**WHAT IS BEING ASKED**
An exact copy of the records below is needed, with every picture left out.

**RAW DATA**
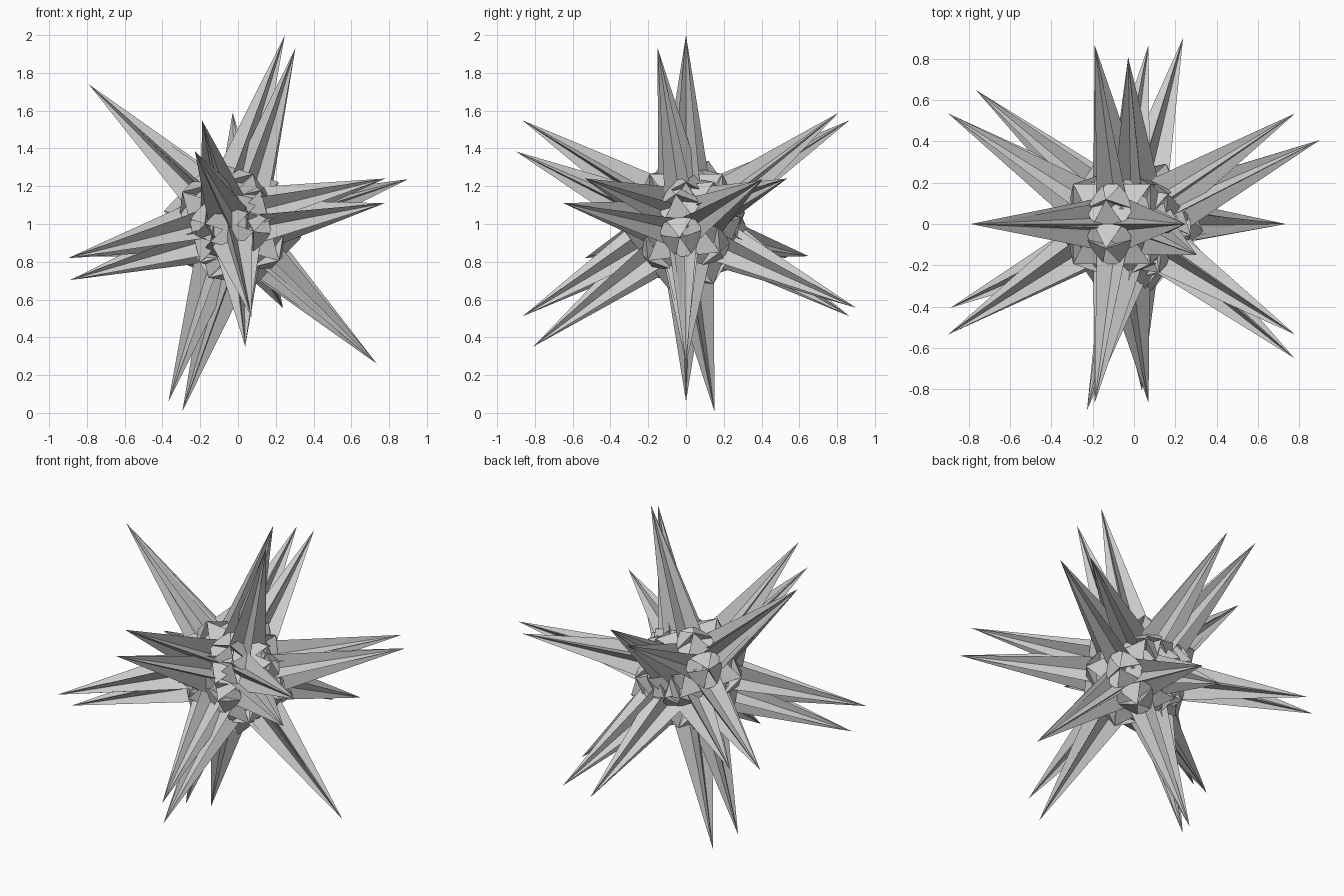
import bpy, bmesh, math
from mathutils import Matrix, Vector

if "Cube" in bpy.data.objects:
    bpy.data.objects.remove(bpy.data.objects["Cube"])

CORE = 0.335    # corner radius of the star-faced core
TIP = 1.018     # distance of spike tips from the core centre

# shared five-fold axis, leaning to the upper left
axis = Vector((-0.717, 0, 0.697)).normalized()
side = Vector((0, 1, 0))
across = side.cross(axis)
frame = Matrix((across, side, axis)).transposed()


def sorted_round(n, verts):
    # order corners counter-clockwise around direction n
    e1 = n.orthogonal().normalized()
    e2 = n.cross(e1)
    return sorted(verts, key=lambda c: math.atan2(c.co.dot(e2), c.co.dot(e1)))


def spiked_star(name, centre, twist):
    # icosahedron as guide: its corners give spike axes, its faces core corners
    guide = bmesh.new()
    bmesh.ops.create_icosphere(guide, subdivisions=1, radius=1)
    guide.faces.ensure_lookup_table()
    guide.faces.index_update()
    star = bmesh.new()
    corners = [star.verts.new(f.calc_center_median().normalized() * CORE)
               for f in guide.faces]
    # spikes: each core pentagram is drawn through the core to the far side
    for v in guide.verts:
        n = v.co.normalized()
        ring = sorted_round(n, [corners[f.index] for f in v.link_faces])
        tip = star.verts.new(-n * TIP)
        for i in range(5):
            star.faces.new((ring[i], ring[(i + 2) % 5], tip))
    # core panels: a triangle joins the three neighbours of every core corner
    for f in guide.faces:
        near = [corners[g.index] for e in f.edges for g in e.link_faces if g != f]
        star.faces.new(sorted_round(f.normal, near)[::-1])
    guide.free()
    mesh = bpy.data.meshes.new(name)
    star.to_mesh(mesh)
    star.free()
    turn = frame @ Matrix.Rotation(math.radians(twist), 3, 'Z')
    mesh.transform(Matrix.Translation(centre) @ turn.to_4x4())
    obj = bpy.data.objects.new(name, mesh)
    bpy.context.collection.objects.link(obj)
    return obj


# two stars, slid along the axis and twisted against each other
spiked_star("upper_star", Vector((-0.06, 0, 1.03)), 0)
spiked_star("lower_star", Vector((0.005, 0, 0.97)), -9.5)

**OUTPUT FOR THIS TASK**
import bpy, bmesh, math
from mathutils import Matrix, Vector

if "Cube" in bpy.data.objects:
    bpy.data.objects.remove(bpy.data.objects["Cube"])

CORE = 0.335    # corner radius of the star-faced core
TIP = 1.018     # distance of spike tips from the core centre

# shared five-fold axis, leaning to the upper left
axis = Vector((-0.717, 0, 0.697)).normalized()
side = Vector((0, 1, 0))
across = side.cross(axis)
frame = Matrix((across, side, axis)).transposed()


def sorted_round(n, verts):
    # order corners counter-clockwise around direction n
    e1 = n.orthogonal().normalized()
    e2 = n.cross(e1)
    return sorted(verts, key=lambda c: math.atan2(c.co.dot(e2), c.co.dot(e1)))


def spiked_star(name, centre, twist):
    # icosahedron as guide: its corners give spike axes, its faces core corners
    guide = bmesh.new()
    bmesh.ops.create_icosphere(guide, subdivisions=1, radius=1)
    guide.faces.ensure_lookup_table()
    guide.faces.index_update()
    star = bmesh.new()
    corners = [star.verts.new(f.calc_center_median().normalized() * CORE)
               for f in guide.faces]
    # spikes: each core pentagram is drawn through the core to the far side
    for v in guide.verts:
        n = v.co.normalized()
        ring = sorted_round(n, [corners[f.index] for f in v.link_faces])
        tip = star.verts.new(-n * TIP)
        for i in range(5):
            star.faces.new((ring[i], ring[(i + 2) % 5], tip))
    # core panels: a triangle joins the three neighbours of every core corner
    for f in guide.faces:
        near = [corners[g.index] for e in f.edges for g in e.link_faces if g != f]
        star.faces.new(sorted_round(f.normal, near)[::-1])
    guide.free()
    mesh = bpy.data.meshes.new(name)
    star.to_mesh(mesh)
    star.free()
    turn = frame @ Matrix.Rotation(math.radians(twist), 3, 'Z')
    mesh.transform(Matrix.Translation(centre) @ turn.to_4x4())
    obj = bpy.data.objects.new(name, mesh)
    bpy.context.collection.objects.link(obj)
    return obj


# two stars, slid along the axis and twisted against each other
spiked_star("upper_star", Vector((-0.06, 0, 1.03)), 0)
spiked_star("lower_star", Vector((0.005, 0, 0.97)), -9.5)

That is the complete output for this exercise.